Once they’re all scooped out, dip the bottom of a glass in sugar, then press them down flat.  If you have a fancy glass with ridges on the bottom, you can use that and transfer the pattern.  I don’t, so I just used a plastic tumbler.  Some of the sugar will transfer, so re-dip the glass for every cookie. 


Bake.  Keep a close eye on them – with chocolate cookies, you can’t see the color change when they’re getting close to done, so it’s easy to burn them. 


Let them cool.  They need to be room temperature before you fill them – if they’re even a little warm, the heat from the cookies will melt the filling and you’ll have a mess.

While they’re cooling, mix up the filling.  The recipe calls for half butter and half shortening.  You can play with that proportion as long as you keep the total to one cup – more butter and it’ll be richer, but less butter and more shortening will make it more authentic.  Same thing with the vanilla – if you used a double-strength vanilla extract or vanilla paste it will be better, if you use less then a teaspoon it will taste more like Oreo filling.

Put the filling in a piping bag, and pipe less then you think it needs onto one cookie.  Press another on top.  It’s easy to over-fill them, so I always err on the side of less filling and add more if I think they need it.  If you don’t want to get out the piping bag, you can use a spoon, but I think piping is actually easier.


You can do all sorts of variations – some people roll them in sprinkles to decorate them, or you can play with different flavors in the filling. 

Personally, I just enjoy them with a cold glass of milk. They don’t need anything else.

( see the recipe )

I decided it was time to upgrade a few things in the kitchen. 

First, I asked my mother for a new collection of plates.  I have plenty of plates, but they’re mostly all white, and none of them ever look very interesting in pictures.  She found all kinds of interesting colors and patterns, and most of them will show up here over the next few months.

Next, I bought myself some new lights for the kitchen as an after-Christmas present.  And Mike got a new camera, so I inherited his old SLR.

Once I had everything assembled and organized, it was time to bake some cookies and take some pictures.

These are cornmeal cookies.  My mother made them all the time when I was growing up.  

Cornmeal Cookies

They’re a very simple cookie – cream some butter and sugar, add an egg and some vanilla, then mix in the flour, baking powder, and cornmeal. 

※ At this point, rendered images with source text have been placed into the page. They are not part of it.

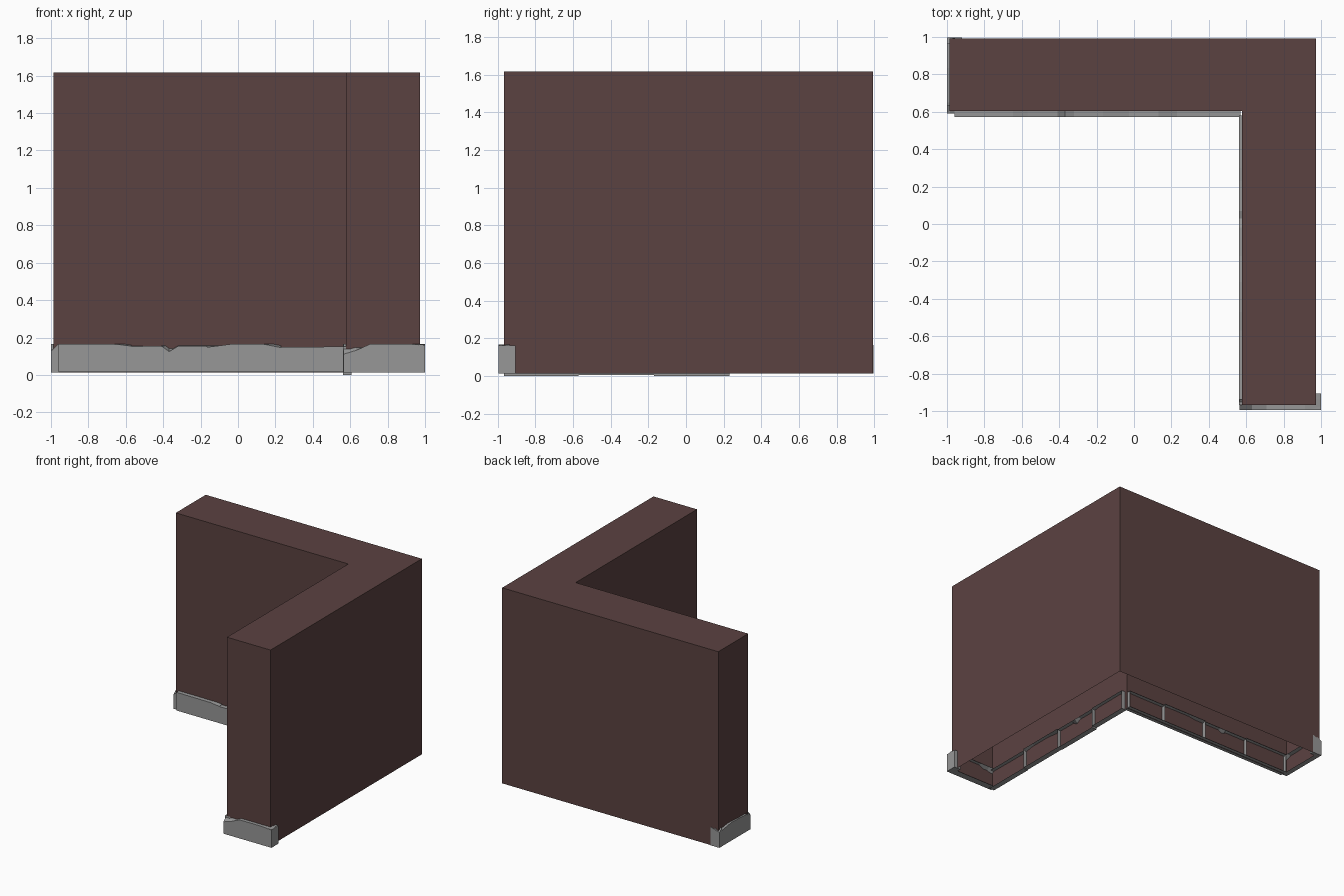
import bpy, bmesh
from mathutils import Vector

if "Cube" in bpy.data.objects:
    bpy.data.objects.remove(bpy.data.objects["Cube"])


def material(name, rgb):
    m = bpy.data.materials.new(name)
    m.diffuse_color = (*rgb, 1)
    m.use_nodes = True
    m.node_tree.nodes["Principled BSDF"].inputs["Base Color"].default_value = m.diffuse_color
    return m


PLASTER = material("dark red brown", (0.105, 0.054, 0.053))
STONE = material("grey stone", (0.31, 0.31, 0.31))


def finish(bm, name, mat):
    bmesh.ops.recalc_face_normals(bm, faces=bm.faces)
    me = bpy.data.meshes.new(name)
    bm.to_mesh(me)
    bm.free()
    me.materials.append(mat)
    ob = bpy.data.objects.new(name, me)
    bpy.context.collection.objects.link(ob)
    return ob


# L-shaped wall shell, open underneath
X0, X1, XI = -0.987, 0.972, 0.577
Y0, Y1, YI = -0.967, 0.992, 0.604
outline = [(X0, YI), (XI, YI), (XI, Y0), (X1, Y0), (X1, Y1), (X0, Y1)]
bm = bmesh.new()
low = [bm.verts.new((x, y, 0.014)) for x, y in outline]
top = [bm.verts.new((x, y, 1.616)) for x, y in outline]
bm.faces.new(top)
for i in range(6):
    j = (i + 1) % 6
    bm.faces.new((low[i], low[j], top[j], top[i]))
finish(bm, "wall", PLASTER)


def stone(name, start, along, out, length, depth, z0, z1, chips, inset=0.03):
    """Skirting stone with an open back sunk in the wall.
    chips: (fraction along, drop of the front top edge)."""
    s, a, o = Vector((*start, 0)), Vector((*along, 0)), Vector((*out, 0))
    up = Vector((0, 0, 1))
    bm = bmesh.new()

    def v(t, d, z):
        return bm.verts.new(s + a * (t * length) + o * d + up * z)

    front = [v(t, depth, z1 - drop) for t, drop in chips]
    back = [v(t, -inset, z1) for t, drop in chips]
    f0, f1 = v(0, depth, z0), v(1, depth, z0)
    b0, b1 = v(0, -inset, z0), v(1, -inset, z0)
    bm.faces.new([f0, f1] + front[::-1])
    bm.faces.new((f0, b0, b1, f1))
    bm.faces.new((f0, front[0], back[0], b0))
    bm.faces.new((f1, b1, back[-1], front[-1]))
    for i in range(len(chips) - 1):
        bm.faces.new((front[i], front[i + 1], back[i + 1], back[i]))
    return finish(bm, name, STONE)


PLAIN = [(0, 0.003), (1, 0.003)]
CHIPS = [
    [(0, 0.0), (0.8, 0.002), (1, 0.012)],
    [(0, 0.005), (0.4, 0.004), (0.5, 0.033), (0.62, 0.004), (1, 0.004)],
    [(0, 0.018), (0.35, 0.0), (0.75, 0.0), (1, 0.02)],
    [(0, 0.004), (1, 0.0)],
]
TOPS = [0.166, 0.158, 0.166, 0.152]

# row along the front-facing inner wall
cuts = [-0.96, -0.57, -0.167, 0.23, 0.57]
for i in range(4):
    stone(f"front_skirting_{i + 1}", (cuts[i], YI), (1, 0), (0, -1),
          cuts[i + 1] - cuts[i], 0.032, 0.017, TOPS[i], CHIPS[i])

# row along the side-facing inner wall
cuts = [0.58, 0.23, -0.17, -0.57, -0.967]
bottoms = [0.012, 0.0, 0.004, 0.0]
for i in range(4):
    stone(f"side_skirting_{i + 1}", (XI, cuts[i]), (0, -1), (-1, 0),
          cuts[i] - cuts[i + 1], 0.016, bottoms[i], TOPS[i], CHIPS[i])

# end caps with short returns around the outer corners
stone("front_end_cap", (0.565, Y0), (1, 0), (0, -1), 0.435, 0.028, 0.014, 0.166,
      [(0, 0.055), (0.15, 0.035), (0.33, 0.0), (0.8, 0.0), (1, 0.008)])
stone("front_end_return", (X1, -0.993), (0, 1), (1, 0), 0.088, 0.028, 0.014, 0.164, PLAIN)
stone("left_end_cap", (X0, 0.59), (0, 1), (-1, 0), 0.405, 0.013, 0.014, 0.164,
      [(0, 0.035), (0.15, 0.01), (0.6, 0.0), (1, 0.025)])
stone("left_end_front_return", (-1.0, YI), (1, 0), (0, -1), 0.04, 0.014, 0.017, 0.166,
      [(0, 0.04), (1, 0.0)])
stone("left_end_back_return", (-1.0, Y1), (1, 0), (0, 1), 0.08, 0.004, 0.014, 0.164,
      [(0, 0.025), (1, 0.0)])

These come out best if you use a coarse cornmeal, like you’d put in cornbread.  If you use a very finely-ground cornmeal, you’ll lose the texture that makes them unique (it’s hard to describe, but the best word I can find is “rustic”), and you’ll just have a slightly-odd sugar cookie.

They were very good, and the texture made for an interesting picture.  I’m still trying to get everything set up quite right (the background wasn’t really purple!), but I’ll just have to keep baking cookies to take pictures of until I get it right!

( see the recipe )